It’s not yet clear how the city will try to enforce this ban, but after the vote councilman Kenyatta Johnson pointed at the importance of the ban: “As technology progresses, three-dimensional printers will become more advanced, less expensive and more commonplace. As instructions for the manufacture of guns via 3D printing technology are already available on the Internet, we could be looking at a recipe for disaster.”
Johnson said earlier about this subject – before the ban was officially introduced by the City Council: “You can use certain types of plastics and certain types of other material to replicate anything. What will happen if someone used one of these 3D printers on a personal use, which we are seeing now, to create an actual firearm? That could be something that’s catastrophic.”
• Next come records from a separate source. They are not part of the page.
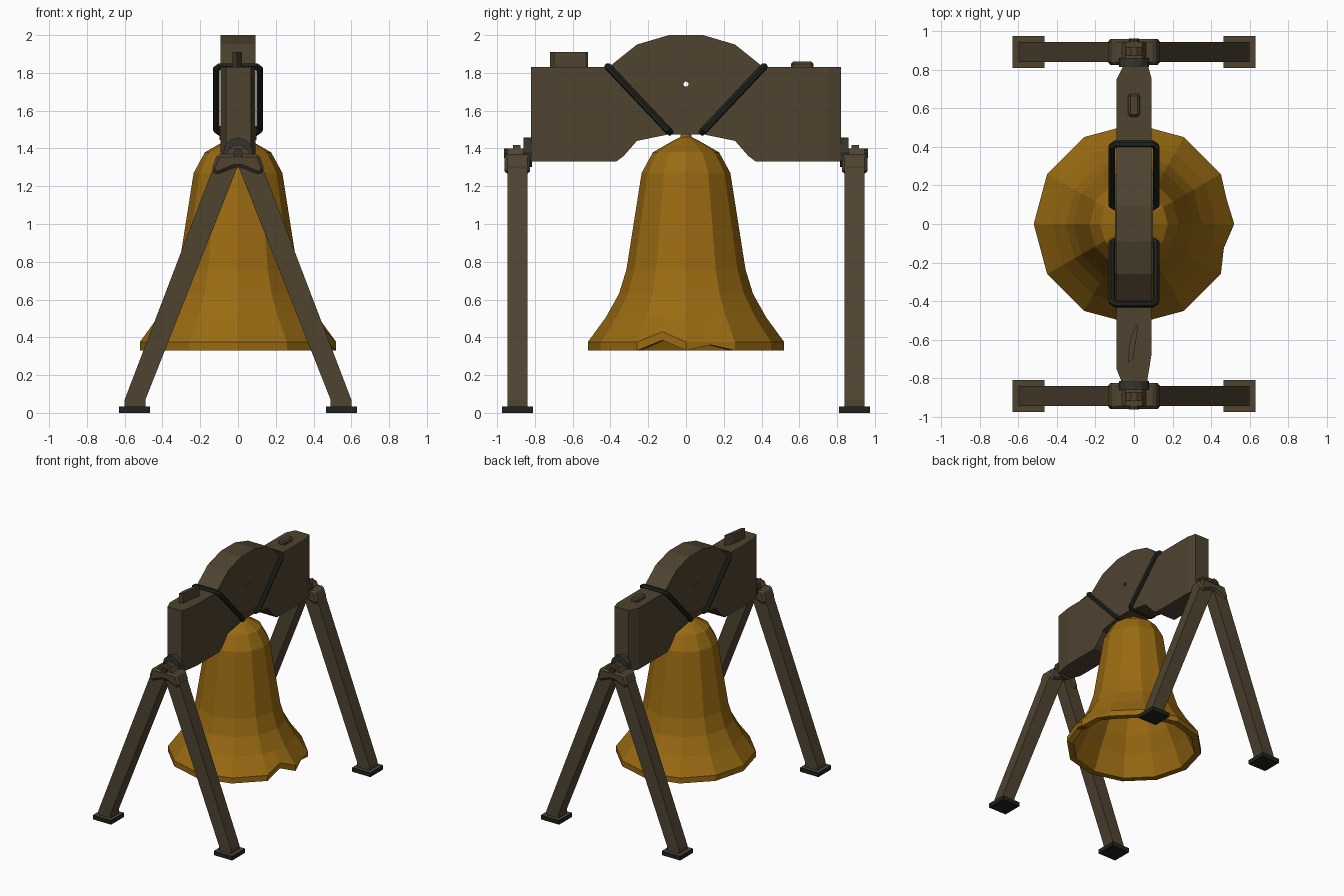
import bpy, bmesh, math
from mathutils import Vector

if "Cube" in bpy.data.objects:
    bpy.data.objects.remove(bpy.data.objects["Cube"])


def material(name, rgb):
    m = bpy.data.materials.new(name)
    m.use_nodes = True
    m.diffuse_color = (*rgb, 1)
    b = m.node_tree.nodes["Principled BSDF"]
    b.inputs["Base Color"].default_value = (*rgb, 1)
    b.inputs["Roughness"].default_value = 0.8
    return m


gold = material("bronze gold", (0.32, 0.145, 0.006))
wood = material("dark wood", (0.078, 0.056, 0.03))
iron = material("black iron", (0.014, 0.016, 0.012))
steel = material("dull steel", (0.036, 0.035, 0.026))


def finish(name, bm, *mats):
    bmesh.ops.recalc_face_normals(bm, faces=bm.faces)
    me = bpy.data.meshes.new(name)
    bm.to_mesh(me)
    bm.free()
    ob = bpy.data.objects.new(name, me)
    bpy.context.collection.objects.link(ob)
    for m in mats:
        me.materials.append(m)
    return ob


def prism(name, pts, axis, a, b, mat, bevel=0):
    """Extrude a 2D outline along an axis from a to b."""
    def place(p, d):
        c = list(p)
        c.insert(axis, d)
        return c
    bm = bmesh.new()
    face = bm.faces.new([bm.verts.new(place(p, a)) for p in pts])
    ext = bmesh.ops.extrude_face_region(bm, geom=[face])["geom"]
    shift = Vector((0, 0, 0))
    shift[axis] = b - a
    bmesh.ops.translate(bm, vec=shift, verts=[v for v in ext if isinstance(v, bmesh.types.BMVert)])
    if bevel:
        bmesh.ops.bevel(bm, geom=bm.edges[:], offset=bevel, segments=1, affect='EDGES')
    return finish(name, bm, mat)


def rect(u0, u1, v0, v1):
    return [(u0, v0), (u1, v0), (u1, v1), (u0, v1)]


def circle(u, v, r, n):
    return [(u + r * math.cos(math.tau * i / n), v + r * math.sin(math.tau * i / n)) for i in range(n)]


def boolean(ob, helper, operation):
    mod = ob.modifiers.new("cut", 'BOOLEAN')
    mod.object, mod.operation, mod.solver = helper, operation, 'EXACT'
    bpy.context.view_layer.objects.active = ob
    bpy.ops.object.modifier_apply(modifier=mod.name)
    bpy.data.objects.remove(helper)


# Bell: twelve-sided shell, with midpoints on each side so the lip can be chipped
outer = [(0.47, 0.33), (0.52, 0.33), (0.52, 0.375), (0.425, 0.505), (0.355, 0.63), (0.315, 0.76),
         (0.235, 1.27), (0.175, 1.38), (0.07, 1.44), (0.03, 1.46), (0.022, 1.5)]
inner = [(0.05, 1.36), (0.2, 1.25), (0.28, 0.76), (0.33, 0.63), (0.4, 0.5)]
profile = inner + outer
sides = 24
lip = len(inner)
chips = {sides - 1: (0.055, 0.02), 1: (0.03, 0.005)}
bm = bmesh.new()
rings = []
for k, (r, z) in enumerate(profile):
    ring = []
    for i in range(sides):
        a = math.tau * i / sides
        rr, zz = r * (math.cos(math.pi / 12) if i % 2 else 1), z
        if i in chips and lip <= k <= lip + 2:
            up, pull = chips[i]
            if k < lip + 2 or i != 1:
                zz += up
            rr -= pull
        ring.append(bm.verts.new((rr * math.cos(a), rr * math.sin(a), zz)))
    rings.append(ring)
for lo, hi in zip(rings, rings[1:]):
    for i in range(sides):
        j = (i + 1) % sides
        bm.faces.new((lo[i], lo[j], hi[j], hi[i]))
bm.faces.new(rings[0])
bm.faces.new(rings[-1])
finish("bell", bm, gold)

# Yoke beam: arched side outline trimmed to a plan with tapered ends, with a small through hole
half = [(0.09, 2.0), (0.26, 1.95), (0.41, 1.83), (0.82, 1.83), (0.82, 1.33), (0.37, 1.33),
        (0.33, 1.36), (0.26, 1.44), (0.09, 1.475)]
outline = half + [(-y, z) for y, z in reversed(half)]
yoke = prism("yoke_beam", outline, 0, -0.092, 0.092, wood)
plan = [(-0.095, -0.74), (-0.06, -0.83), (0.066, -0.83), (0.095, -0.65), (0.095, 0.74),
        (0.07, 0.83), (-0.05, 0.83), (-0.095, 0.74)]
boolean(yoke, prism("plan_trim", plan, 2, 1.2, 2.1, wood), 'INTERSECT')
boolean(yoke, prism("hole_cutter", circle(0, 1.74, 0.014, 10), 0, -0.2, 0.2, wood), 'DIFFERENCE')

# Curved rim plates along the arch under the yoke
arch = [(0.26, 1.445), (0.18, 1.48), (0.08, 1.52)]
under = [(-0.08, 1.478), (0.08, 1.478)]
for side, x in (("left", 0.092), ("right", -0.098)):
    prism("arch_plate_" + side, arch + [(-y, z) for y, z in reversed(arch)] + under, 0, x, x + 0.006, wood)

# Wooden wedge and bolt block on the beam
prism("front_wedge", [(-0.03, -0.72), (-0.005, -0.7), (0.022, -0.53), (0.015, -0.52), (-0.015, -0.58),
                      (-0.028, -0.65)], 2, 1.82, 1.91, wood)
prism("back_block", rect(-0.03, 0.03, 0.555, 0.675), 2, 1.81, 1.86, wood, 0.012)

# Iron straps looped round the yoke
for name, s in (("front", -1), ("back", 1)):
    top, low = Vector((0, s * 0.415, 1.835)), Vector((0, s * 0.085, 1.485))
    along = (low - top).normalized()
    c = 0.02
    path = []
    for x, sx in ((0.115, 1), (-0.115, -1)):
        corner = [(x - sx * c, top), (x, top + along * c), (x, low - along * c), (x - sx * c, low)]
        path += corner if sx > 0 else corner[::-1]
    cu = bpy.data.curves.new(name + "_strap", 'CURVE')
    cu.dimensions = '3D'
    cu.bevel_depth, cu.bevel_resolution = 0.019, 1
    sp = cu.splines.new('POLY')
    sp.points.add(len(path) - 1)
    sp.use_cyclic_u = True
    for p, (x, v) in zip(sp.points, path):
        p.co = (x, v.y, v.z, 1)
    for p in sp.points:
        p.radius = 1
    sp.use_smooth = False
    cu.materials.append(iron)
    bpy.context.collection.objects.link(bpy.data.objects.new(name + "_strap", cu))

# A-frame trestles, one at each end
for name, s in (("front", -1), ("back", 1)):
    def span(a, b):
        return sorted((s * a, s * b))

    for side, d in (("left", 1), ("right", -1)):
        leg = [(0.6, 0.03), (0.6, 0.07), (0.13, 1.3), (0, 1.34), (0, 1.31), (0.49, 0.07), (0.49, 0.03)]
        prism(f"{name}_leg_{side}", [(d * x, z) for x, z in leg], 1, *span(0.84, 0.945), wood)
        # Foot pads: wooden top, dark sides and sole
        y0, y1 = span(0.81, 0.975)
        foot = prism(f"{name}_foot_{side}", rect(*sorted((d * 0.465, d * 0.63)), y0, y1), 2, 0, 0.035, wood)
        foot.data.materials.append(iron)
        for f in foot.data.polygons:
            f.material_index = 0 if f.normal.z > 0.5 else 1

    # Rounded cap over the legs, bearing block, axle flange and pin
    cap = [(-0.14, 1.29), (-0.11, 1.37), (0.11, 1.37), (0.14, 1.29), (0.115, 1.26), (0.02, 1.3),
           (-0.02, 1.3), (-0.115, 1.26)]
    prism(name + "_cap", cap, 1, *span(0.825, 0.96), wood, 0.015)
    prism(name + "_bearing", [(-0.075, 1.35), (-0.045, 1.4), (0.045, 1.4), (0.075, 1.35)], 1,
          *span(0.86, 0.945), wood)
    prism(name + "_bearing_collar", circle(0, 1.37, 0.052, 10), 1, *span(0.875, 0.915), wood)
    prism(name + "_axle_flange", circle(0, 1.38, 0.078, 12), 1, *span(0.815, 0.86), steel)
    prism(name + "_axle_pin", circle(0, 1.375, 0.025, 8), 1, *span(0.78, 0.963), steel)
However, there’s also some criticism about the fear of 3D printing guns. In May this year, Nick Vadala pointed out in Philadelphia magazine that it would be highly unexpected that 3D printing guns will become a successful crime in the near future, due to the high costs of 3D printing:
“People have been manufacturing their own guns for hundreds of years, and we’re not exactly at the point where a 3-D printed gun can replace a standard zip gun as a down-and-dirty, DIY instrument of crime. Think of it like this: Your average 3-D printer costs anywhere from $1,500 to $8,000 and up, plus the cost of printing materials. Your average handgun could go for as little as $300 or less, even on the black market. A zip gun is either free or nearly so, and anyone with any mechanical ability can make one. Bombs, like the ones used recently in Boston, are frequently entirely homemade and constructed of legal materials. So, really, a 3-D printed piece isn’t exactly a better option to do wrong right now.”
The same magazine now reports that Johnson isn’t aware of any local 3D gun manufacturers. “It’s all pre-emptive,” says his director of legislation Steve Cobb. “It’s just based upon internet stuff out there.”
Image by: Jasen Hudson.